Defense chiefs prod GOP to accept higher tax revenues

Defense company executives have expressed frustration at being pushed aside in the deficit talks between President Obama and congressional leaders, where attention has centered on the fate of the Bush-era tax rates that are set to expire in January.

Taking a hard line on revenue could help the defense companies get off the sidelines as they try to steer the debate back to the $500 billion cut slated to hit the Pentagon from sequestration. 

Dawne Hickton, the CEO of RTI International Metals Inc., said defense leaders have met “regularly and frequently” with Republican lawmakers about the fiscal cliff and urged them to accept tax increases.

"A lot of people in the [defense] business community are taking a pragmatic approach," in their efforts to forge a deal, Langstaff said. 

The willingness on the part of defense-sector leaders to back tax increases in order to avert sequestration should provide centrist lawmakers enough political "space to get a deal done," Langstaff said.

Critics of military spending say the embrace of higher revenues highlights the defense sector’s weak bargaining position in the fiscal-cliff talks.

“The whole fiscal cliff is a three-way heavyweight fight between taxes, entitlements and defense,” Ben Freeman of the Project on Government Oversight said on a response call to the defense industry forum.

“The Pentagon is actually the lighter of those heavyweights.
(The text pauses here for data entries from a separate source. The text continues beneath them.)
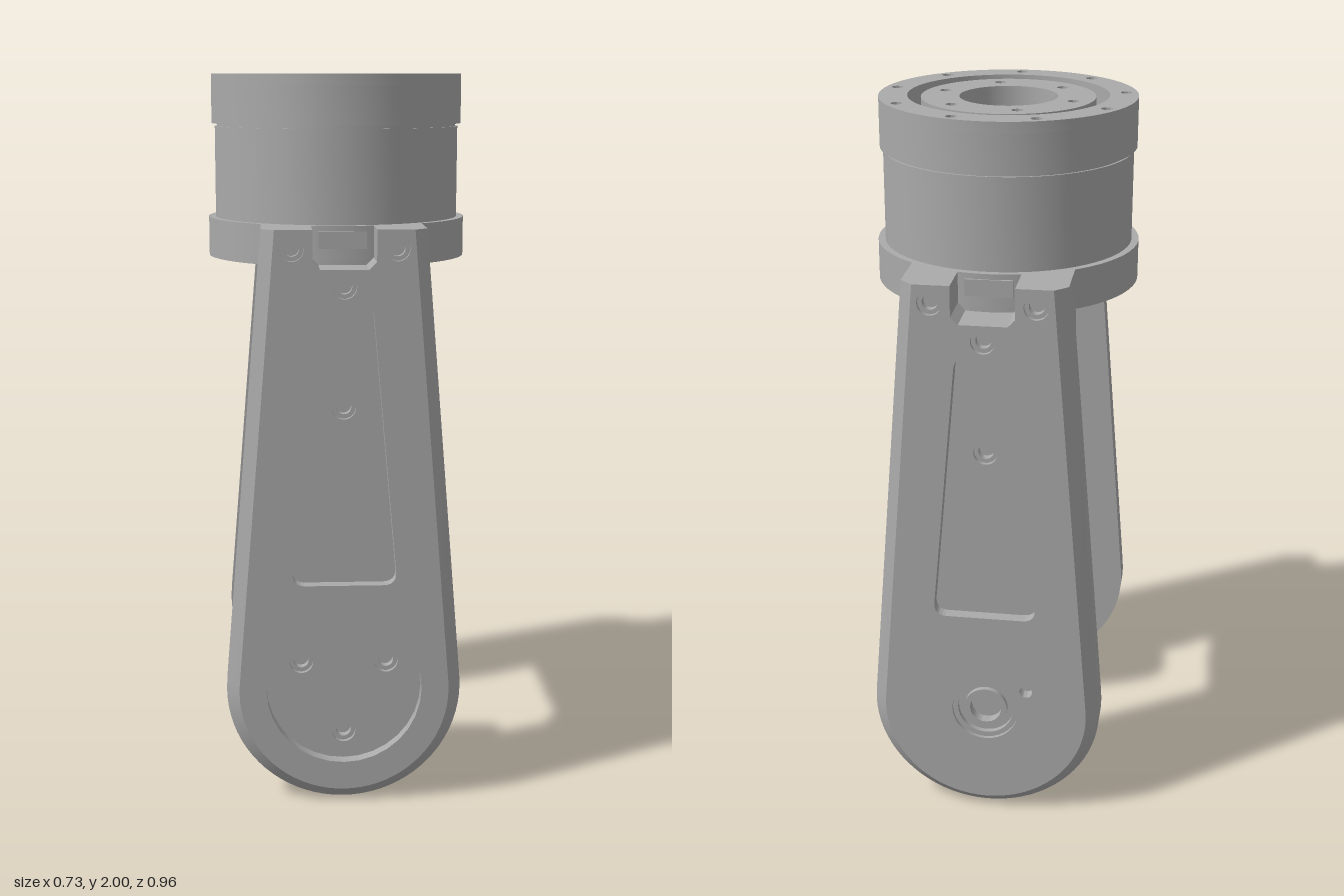
import * as THREE from 'three';
import { toCreasedNormals } from 'three/addons/utils/BufferGeometryUtils.js';

const metal = new THREE.MeshStandardMaterial({ color: 0xaaaaaa });
metal.name = 'greyMetal';

function add(parent, name, geometry) {
  const mesh = new THREE.Mesh(toCreasedNormals(geometry, 0.5), metal);
  mesh.name = name;
  parent.add(mesh);
  return mesh;
}
const vec = (pts) => pts.map(([x, y]) => new THREE.Vector2(x, y));
const lathe = (pts, segments = 48) => new THREE.LatheGeometry(vec(pts), segments);
const circle = (x, y, r) => new THREE.Path().absarc(x, y, r, 0, Math.PI * 2, true);
const extrude = (shape, depth, z = 0, curveSegments = 16) =>
  new THREE.ExtrudeGeometry(shape, { depth, bevelEnabled: false, curveSegments }).translate(0, 0, z);

// Polygon path with rounded corners
function roundedPath(pts, r, path = new THREE.Path()) {
  const p = vec(pts), n = p.length;
  p.forEach((c, i) => {
    const toward = (q) => c.clone().add(q.clone().sub(c).setLength(r));
    const a = toward(p[(i + n - 1) % n]), b = toward(p[(i + 1) % n]);
    if (i === 0) path.moveTo(a.x, a.y); else path.lineTo(a.x, a.y);
    path.quadraticCurveTo(c.x, c.y, b.x, b.y);
  });
  path.closePath();
  return path;
}

const TOP = 1.6, CY = 0.325, R = 0.325, W = 0.22;
const NOTCH = [[-0.085, TOP], [-0.085, 1.515], [-0.065, 1.495], [0.065, 1.495], [0.085, 1.515], [0.085, TOP]];

// Leg outline, inset by d along the sides and the round foot
function legOutline(d) {
  const r = R - d, w = W - d, h = TOP - CY;
  const tangent = Math.atan2(h, w) - Math.acos(r / Math.hypot(w, h));
  const pts = [...NOTCH].reverse().map(([x, y]) => [x, y]);
  pts.push([-w, TOP]);
  const start = Math.PI - tangent, sweep = Math.PI + 2 * tangent, n = 40;
  for (let i = 0; i <= n; i++) {
    const a = start + sweep * i / n;
    pts.push([r * Math.cos(a), CY + r * Math.sin(a)]);
  }
  pts.push([w, TOP]);
  return vec(pts);
}

function withHoles(points, holes) {
  const shape = new THREE.Shape(points);
  shape.holes.push(...holes);
  return shape;
}

function makeLeg(name, isMotorSide) {
  const leg = new THREE.Group();
  leg.name = name;
  const Z0 = 0.37, Z1 = 0.445, Z2 = 0.48, chamfer = 0.035, screwR = 0.033;
  const topScrews = [[-0.14, 1.55], [0.14, 1.55], [0, 1.45]];
  const floorScrews = [[0, 1.12]];
  if (isMotorSide) floorScrews.push([-0.118, 0.4], [0.118, 0.4], [0, 0.195]);
  const screwHole = ([x, y]) => circle(x, y, screwR);
  const bearing = isMotorSide ? [] : [circle(0, 0.33, 0.095)];

  // Inner layer of the plate
  add(leg, 'legPlate', extrude(withHoles(legOutline(0),
    [...topScrews, ...floorScrews].map(screwHole).concat(bearing)), Z1 - Z0, Z0));

  // Outer layer with pockets; its inner rim flares out to form the chamfer
  const pocket = roundedPath([[-0.145, 0.63], [0.145, 0.63], [0.075, 1.41], [-0.075, 1.41]], 0.04);
  const lower = isMotorSide ? [circle(0, 0.33, 0.215)] : [...bearing, circle(0.118, 0.4, 0.018)];
  const inset = legOutline(chamfer), full = legOutline(0);
  const face = extrude(withHoles(inset, [pocket, ...lower, ...topScrews.map(screwHole)]), Z2 - Z1);
  const pos = face.attributes.position;
  for (let i = 0; i < pos.count; i++) {
    if (pos.getZ(i) > 1e-5) continue;
    const k = inset.findIndex((p) => Math.hypot(p.x - pos.getX(i), p.y - pos.getY(i)) < 1e-4);
    if (k >= 0) pos.setXY(i, full[k].x, full[k].y);
  }
  face.translate(0, 0, Z1);
  add(leg, 'legFace', face);

  // Socket screws sunk in their holes
  const screw = (z) => ([x, y]) => add(leg, 'screw', lathe(
    [[screwR, -0.012], [0.021, -0.012], [0.021, -0.035], [0, -0.035]], 20)
    .rotateX(Math.PI / 2).translate(x, y, z));
  topScrews.forEach(screw(Z2));
  floorScrews.forEach(screw(Z1));

  // Mounting block under the turret, with clipped lower corners
  add(leg, 'mountBlock', extrude(new THREE.Shape(vec([...NOTCH].reverse().concat(
    [[-W, TOP], [-0.225, 1.43], [-0.15, 1.36], [0.15, 1.36], [0.225, 1.43], [W, TOP]]))), 0.075, 0.295));

  // Small plate seen at the back of the notch
  add(leg, 'notchPlate', new THREE.BoxGeometry(0.13, 0.046, 0.008).translate(0, 1.562, 0.367));

  if (isMotorSide) {
    add(leg, 'motor', lathe([[0, 0], [0.207, 0], [0.207, 0.23], [0.012, 0.23], [0.012, 0.2], [0, 0.2]])
      .rotateX(-Math.PI / 2).translate(0, 0.33, Z0));
  } else {
    add(leg, 'bearing', lathe([[0.05, 0], [0.095, 0], [0.095, 0.1], [0.08, 0.1], [0.08, 0.085],
      [0.062, 0.085], [0.062, 0.1], [0.045, 0.1], [0.045, 0], [0.05, 0]], 32)
      .rotateX(Math.PI / 2).translate(0, 0.33, Z0));
    add(leg, 'bearingShaft', new THREE.CylinderGeometry(0.046, 0.046, 0.05, 24)
      .rotateX(Math.PI / 2).translate(0, 0.33, Z0 + 0.045));
  }
  return leg;
}

// Flat ring with a circle of screw holes, lying in the horizontal plane
function drilledRing(outer, inner, holeCircle, count, startDeg, y, height) {
  const shape = new THREE.Shape().absarc(0, 0, outer, 0, Math.PI * 2, false);
  shape.holes.push(circle(0, 0, inner));
  for (let i = 0; i < count; i++) {
    const a = -THREE.MathUtils.degToRad(startDeg + 360 * i / count);
    shape.holes.push(circle(holeCircle * Math.cos(a), holeCircle * Math.sin(a), 0.016));
  }
  return extrude(shape, height, 0, 32).rotateX(-Math.PI / 2).translate(0, y, 0);
}

function makeTurret() {
  const turret = new THREE.Group();
  turret.name = 'turret';
  // Housing from the base up, over the rim, through the groove and into the bore
  add(turret, 'turretHousing', lathe([
    [0, 1.485], [0.292, 1.485], [0.292, 1.51], [0.367, 1.51], [0.367, TOP], [0.347, TOP],
    [0.347, 1.855], [0.341, 1.855], [0.341, 1.863], [0.356, 1.863], [0.356, 1.97],
    [0.277, 1.97], [0.277, 1.935], [0.24, 1.935], [0.24, 1.97], [0.135, 1.97],
    [0.135, 1.945], [0.147, 1.945], [0.147, 1.925], [0.135, 1.925], [0.135, 1.895],
    [0.147, 1.895], [0.147, 1.875], [0.135, 1.875], [0.135, 1.82],
    [0.014, 1.82], [0.014, 1.78], [0, 1.78]], 64));
  add(turret, 'topOuterRing', drilledRing(0.356, 0.277, 0.324, 9, 9, 1.97, 0.03));
  add(turret, 'topInnerRing', drilledRing(0.24, 0.135, 0.19, 6, 15, 1.97, 0.025));
  add(turret, 'bottomRing', drilledRing(0.367, 0.292, 0.33, 9, 9, 1.49, 0.02));
  return turret;
}

function makeCrossbar() {
  const bar = new THREE.Group();
  bar.name = 'crossbar';
  const upper = [[0.38, 1.29], [0.29, 1.29], [0.22, 1.222], [-0.22, 1.222], [-0.29, 1.29], [-0.38, 1.29]];
  const lower = upper.map(([z, y]) => [z, 2.23 - y]).reverse();
  const shape = new THREE.Shape(vec([...upper, ...lower]));
  const slot = new THREE.Path();
  slot.absarc(0.208, 1.115, 0.053, Math.PI / 2, -Math.PI / 2, true);
  slot.absarc(-0.208, 1.115, 0.053, -Math.PI / 2, Math.PI / 2, true);
  shape.holes.push(slot);
  const b = 0.017, half = 0.075;
  add(bar, 'crossbarFrame', new THREE.ExtrudeGeometry(shape, {
    depth: 2 * (half - b), bevelThickness: b, bevelSize: b, bevelOffset: -b, bevelSegments: 1, curveSegments: 12,
  }).translate(0, 0, -(half - b)).rotateY(-Math.PI / 2));
  // Web closing the slot
  add(bar, 'crossbarWeb', new THREE.BoxGeometry(0.06, 0.13, 0.56).translate(0, 1.115, 0));
  return bar;
}

export function createModel() {
  const model = new THREE.Group();
  model.name = 'robotJoint';
  const backLeg = makeLeg('backLeg', false);
  backLeg.rotation.y = Math.PI;
  model.add(makeLeg('frontLeg', true), backLeg, makeCrossbar(), makeTurret());
  return model;
}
The electoral implications are more significant for the tax-hike crowd than cuts to Pentagon spending are,” Freeman said.

There are some divisions within the defense industry about whether tax rate increases in a debt deal would be acceptable. Some smaller defense firms oppose increasing the individual rates, and say industry giants Lockheed Martin and Pratt & Whitney don’t speak for them when they call for higher revenue in a deficit deal.

David Hess, president of Pratt & Whitney, said it would be “presumptuous” of defense firms to tell lawmakers what a “fiscal cliff” deal should look like.

"We are not here to prescribe solutions," he said.

Hess was adamant, however, that the negotiations over sequestration "ought to [include] comprehensive tax reform" for corporations and individuals.

But as the clock continues to run out on a possible sequestration deal, defense-sector leaders have begun to manage expectations about what Congress can actually get accomplished before January. 

"We may not get a grand bargain in the next 28 days," Bush said, but added that there was "no reason" the White House and Congress could not come together and draft the framework to stop sequestration.

Developing that framework before the January deadline would allow Congress to "meet their obligations to us and the [American] public … to restore fiscal order" to the country, added Hess. 

Bush of Northrop Grumman said having a rough outline in place for a sequestration deal would also go a long way to alleviating the uncertainty in the defense sector.

On the other hand, Langstaff dismissed any notion of lawmakers punting a potential sequestration deal to the next Congress, noting the move would "buy a little bit of time [but] add to the overall confusion." 

"What we are asking for, fundamentally, is for our [elected] leaders to lead," Langstaff said.

— Jeremy Herb contributed.

This story was first posted at 2:12 p.m. and has been updated.